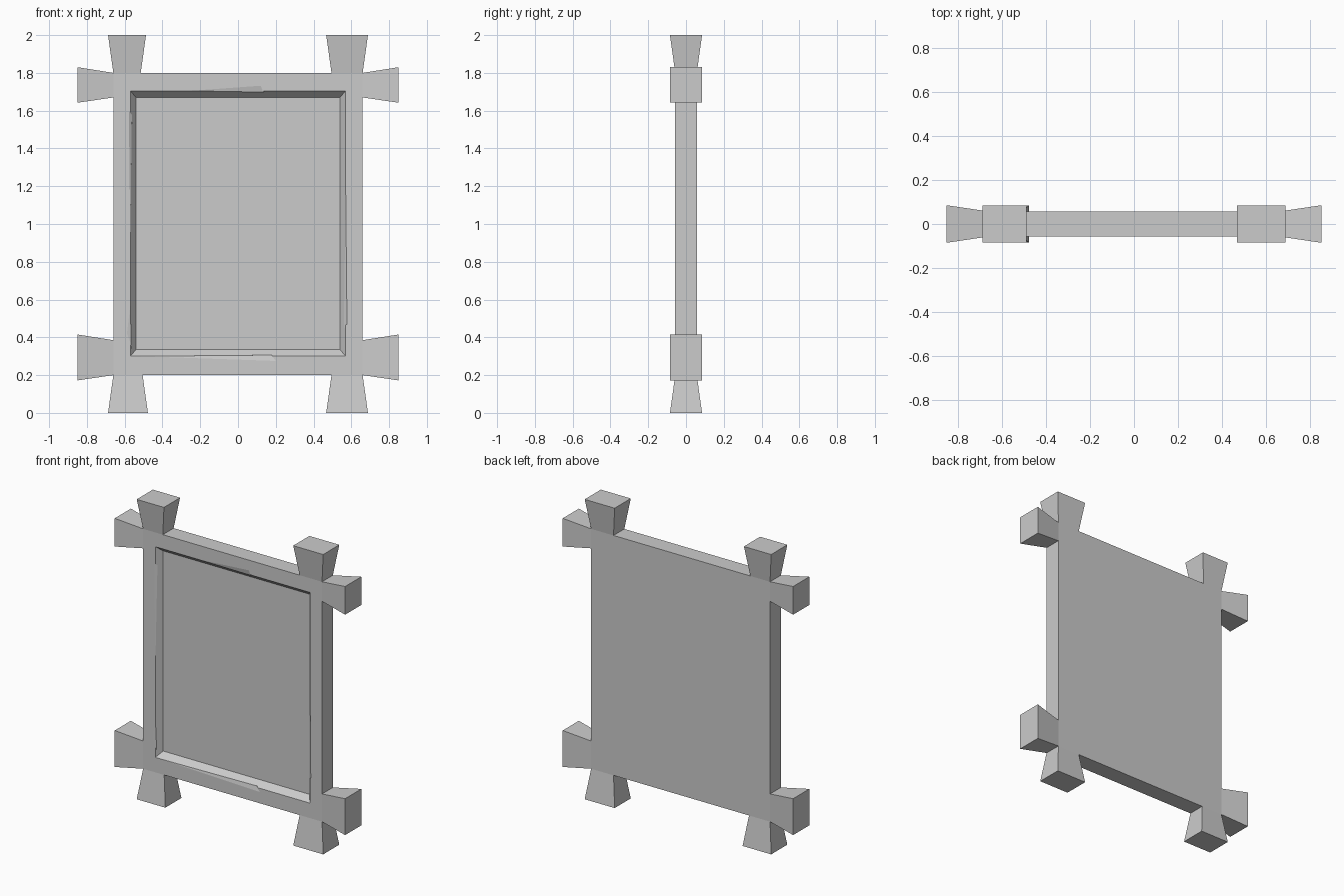
import bpy, bmesh
from mathutils import Vector

if "Cube" in bpy.data.objects:
    bpy.data.objects.remove(bpy.data.objects["Cube"])

T = 0.057           # half thickness of the board
PEG_T = 0.085       # half thickness at the flared peg ends


def add_object(name, bm):
    bmesh.ops.recalc_face_normals(bm, faces=bm.faces[:])
    mesh = bpy.data.meshes.new(name)
    bm.to_mesh(mesh)
    bm.free()
    obj = bpy.data.objects.new(name, mesh)
    bpy.context.collection.objects.link(obj)
    return obj


def hull(name, points):
    bm = bmesh.new()
    for p in points:
        bm.verts.new(p)
    bmesh.ops.convex_hull(bm, input=bm.verts[:])
    return add_object(name, bm)


# board outline with extra points where the pegs begin
outline = [(-.66, .20), (-.505, .20), (.495, .20), (.66, .20), (.66, .385), (.66, 1.67),
           (.66, 1.80), (.495, 1.80), (-.515, 1.80), (-.66, 1.80), (-.66, 1.67), (-.66, .385)]
bm = bmesh.new()
face = bm.faces.new([bm.verts.new((x, -T, z)) for x, z in outline])
ext = bmesh.ops.extrude_face_region(bm, geom=[face])
bmesh.ops.translate(bm, verts=[v for v in ext["geom"] if isinstance(v, bmesh.types.BMVert)],
                    vec=(0, 2 * T, 0))
if not any(f is face for f in bm.faces):
    bm.faces.new([v for v in bm.verts if v.co.y < 0])
bmesh.ops.recalc_face_normals(bm, faces=bm.faces[:])

# flared pegs extruded from the short edge faces at each corner
ends = []
for f in bm.faces:
    if abs(f.normal.y) < 0.5 and max(e.calc_length() for e in f.edges) < 0.3:
        ends.append(f)
for f in bmesh.ops.extrude_discrete_faces(bm, faces=ends)["faces"]:
    n, c = f.normal.copy(), f.calc_center_median()
    for v in f.verts:
        v.co.y = PEG_T if v.co.y > 0 else -PEG_T
        if abs(n.z) > 0.5:
            v.co.z = 2.0 if n.z > 0 else 0.0
            v.co.x += 0.028 if v.co.x > c.x else -0.028
        else:
            v.co.x = 0.85 if n.x > 0 else -0.85
            v.co.z += 0.03 if v.co.z > c.z else -0.028
frame = add_object("plaque_frame", bm)

# sunken panel cutter with sloped walls, continued past the front face
DEPTH = 0.04
OUT, IN = (-.57, .57, .30, 1.705), (-.54, .54, .335, 1.67)


def rim(t):
    a = [i + (o - i) * t for o, i in zip(OUT, IN)]
    y = -T + DEPTH * (1 - t)
    return [(x, y, z) for x in a[:2] for z in a[2:]]


cutters = [hull("panel_cutter", rim(0) + rim(1.5))]

# worn chips along the rim: edge start, tip on the front face, point on the slope, free apex
chips = [
    ((-.25, -T, 1.705), (.12, -T, 1.732), (.14, -T + .008, 1.698), (.10, -.12, 1.66)),
    ((-.52, -T, .30), (.20, -T, .275), (.18, -T + .007, .306), (.12, -.12, .36)),
    ((-.57, -T, .57), (-.588, -T, .42), (-.565, -T + .007, .34), (-.52, -.12, .42)),
    ((-.57, -T, .92), (-.578, -T, 1.60), (-.562, -T + .011, 1.58), (-.52, -.12, 1.5)),
    ((.57, -T, 1.20), (.577, -T, .47), (.560, -T + .013, .44), (.52, -.12, .5)),
]
for pts in chips:
    cutters.append(hull("chip_cutter", [Vector(p) for p in pts]))

bpy.context.view_layer.objects.active = frame
for c in cutters:
    m = frame.modifiers.new("cut", 'BOOLEAN')
    m.operation, m.solver, m.object = 'DIFFERENCE', 'EXACT', c
    bpy.ops.object.modifier_apply(modifier=m.name)
    bpy.data.objects.remove(c)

● ● ● ● ●

### Exercise
The answer must be every line of the data that holds the word "chips".

### Output for this task
# worn chips along the rim: edge start, tip on the front face, point on the slope, free apex
chips = [
for pts in chips:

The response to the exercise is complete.